■ **What you will do**:
Show all lines from the data that include the word "True".

*** Opening of Records to process ***

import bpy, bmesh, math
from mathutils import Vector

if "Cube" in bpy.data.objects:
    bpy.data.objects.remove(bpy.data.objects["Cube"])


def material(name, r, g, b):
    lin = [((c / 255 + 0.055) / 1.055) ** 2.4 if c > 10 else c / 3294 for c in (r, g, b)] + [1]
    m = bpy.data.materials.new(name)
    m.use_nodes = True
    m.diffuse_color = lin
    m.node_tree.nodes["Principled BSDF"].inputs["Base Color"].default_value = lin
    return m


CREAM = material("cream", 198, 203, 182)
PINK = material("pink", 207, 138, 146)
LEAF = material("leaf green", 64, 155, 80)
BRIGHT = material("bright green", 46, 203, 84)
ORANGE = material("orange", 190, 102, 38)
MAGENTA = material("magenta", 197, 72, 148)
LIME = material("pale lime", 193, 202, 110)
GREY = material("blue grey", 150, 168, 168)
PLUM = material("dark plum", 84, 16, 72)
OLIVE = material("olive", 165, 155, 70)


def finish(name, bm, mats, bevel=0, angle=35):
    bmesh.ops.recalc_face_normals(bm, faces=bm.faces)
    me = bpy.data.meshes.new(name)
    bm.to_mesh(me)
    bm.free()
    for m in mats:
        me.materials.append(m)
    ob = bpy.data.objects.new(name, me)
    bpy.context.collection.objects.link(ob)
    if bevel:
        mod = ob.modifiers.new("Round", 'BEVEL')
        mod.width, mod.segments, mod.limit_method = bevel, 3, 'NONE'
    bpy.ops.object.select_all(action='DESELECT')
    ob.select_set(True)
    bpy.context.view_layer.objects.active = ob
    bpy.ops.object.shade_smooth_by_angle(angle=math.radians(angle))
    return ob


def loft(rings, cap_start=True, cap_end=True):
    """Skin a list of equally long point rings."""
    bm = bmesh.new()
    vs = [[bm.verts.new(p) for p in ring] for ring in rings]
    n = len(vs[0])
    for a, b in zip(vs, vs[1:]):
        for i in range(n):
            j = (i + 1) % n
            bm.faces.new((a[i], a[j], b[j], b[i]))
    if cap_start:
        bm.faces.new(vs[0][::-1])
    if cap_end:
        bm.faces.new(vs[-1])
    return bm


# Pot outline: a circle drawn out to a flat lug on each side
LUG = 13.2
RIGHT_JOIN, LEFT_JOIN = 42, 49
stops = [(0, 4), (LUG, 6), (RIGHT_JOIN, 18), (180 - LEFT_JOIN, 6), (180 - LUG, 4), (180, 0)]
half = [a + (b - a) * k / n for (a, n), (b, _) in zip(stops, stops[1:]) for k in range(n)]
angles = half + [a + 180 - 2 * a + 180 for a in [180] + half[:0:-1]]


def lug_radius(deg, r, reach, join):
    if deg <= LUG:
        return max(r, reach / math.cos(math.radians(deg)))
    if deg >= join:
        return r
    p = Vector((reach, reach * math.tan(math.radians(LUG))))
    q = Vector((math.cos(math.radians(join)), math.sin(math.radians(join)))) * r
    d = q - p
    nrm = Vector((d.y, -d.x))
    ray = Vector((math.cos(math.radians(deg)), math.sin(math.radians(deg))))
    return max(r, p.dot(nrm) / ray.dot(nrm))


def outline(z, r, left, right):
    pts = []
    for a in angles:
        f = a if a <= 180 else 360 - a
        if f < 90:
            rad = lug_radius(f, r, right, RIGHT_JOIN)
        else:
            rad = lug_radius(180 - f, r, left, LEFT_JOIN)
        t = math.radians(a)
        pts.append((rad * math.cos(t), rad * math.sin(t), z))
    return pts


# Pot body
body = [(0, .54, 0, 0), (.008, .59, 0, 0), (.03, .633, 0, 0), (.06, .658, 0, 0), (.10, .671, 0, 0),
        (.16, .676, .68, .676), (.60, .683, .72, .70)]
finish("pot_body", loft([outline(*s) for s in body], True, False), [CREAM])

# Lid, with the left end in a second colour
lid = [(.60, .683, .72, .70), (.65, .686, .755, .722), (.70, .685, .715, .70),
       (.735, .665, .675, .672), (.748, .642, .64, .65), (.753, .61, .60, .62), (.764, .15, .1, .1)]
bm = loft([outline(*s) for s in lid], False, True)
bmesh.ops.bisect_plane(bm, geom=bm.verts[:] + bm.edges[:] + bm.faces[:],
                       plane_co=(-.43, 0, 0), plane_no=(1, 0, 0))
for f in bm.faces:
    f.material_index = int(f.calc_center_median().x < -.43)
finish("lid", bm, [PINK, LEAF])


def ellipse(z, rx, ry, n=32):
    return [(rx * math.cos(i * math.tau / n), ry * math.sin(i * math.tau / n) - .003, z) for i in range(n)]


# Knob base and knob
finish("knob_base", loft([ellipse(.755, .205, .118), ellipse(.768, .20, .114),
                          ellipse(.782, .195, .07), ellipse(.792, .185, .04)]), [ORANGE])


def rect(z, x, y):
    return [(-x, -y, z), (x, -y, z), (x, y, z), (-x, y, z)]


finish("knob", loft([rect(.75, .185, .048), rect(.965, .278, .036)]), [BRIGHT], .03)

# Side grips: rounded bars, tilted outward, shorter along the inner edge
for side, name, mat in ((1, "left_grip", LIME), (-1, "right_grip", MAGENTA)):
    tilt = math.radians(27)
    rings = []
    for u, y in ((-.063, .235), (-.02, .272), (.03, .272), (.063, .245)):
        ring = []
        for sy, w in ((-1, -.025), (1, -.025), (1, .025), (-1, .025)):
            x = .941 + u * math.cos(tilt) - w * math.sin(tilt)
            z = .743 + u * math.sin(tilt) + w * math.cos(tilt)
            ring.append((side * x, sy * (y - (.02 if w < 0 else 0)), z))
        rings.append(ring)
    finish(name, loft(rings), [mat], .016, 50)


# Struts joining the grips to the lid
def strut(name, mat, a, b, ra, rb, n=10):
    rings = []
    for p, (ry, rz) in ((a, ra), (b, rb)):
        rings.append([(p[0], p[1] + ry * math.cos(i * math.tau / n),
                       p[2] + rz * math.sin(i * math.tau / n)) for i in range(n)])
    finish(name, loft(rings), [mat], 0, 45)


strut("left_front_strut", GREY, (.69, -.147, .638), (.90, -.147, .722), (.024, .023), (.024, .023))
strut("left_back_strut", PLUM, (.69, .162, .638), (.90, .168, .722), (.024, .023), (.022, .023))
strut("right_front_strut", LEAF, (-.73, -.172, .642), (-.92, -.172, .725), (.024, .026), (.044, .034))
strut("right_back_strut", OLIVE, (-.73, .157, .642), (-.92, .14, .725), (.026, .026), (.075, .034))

*** Close of Records to process ***

■ **Answer to this exercise**:
    m.use_nodes = True
    ob.select_set(True)
def loft(rings, cap_start=True, cap_end=True):
finish("pot_body", loft([outline(*s) for s in body], True, False), [CREAM])
bm = loft([outline(*s) for s in lid], False, True)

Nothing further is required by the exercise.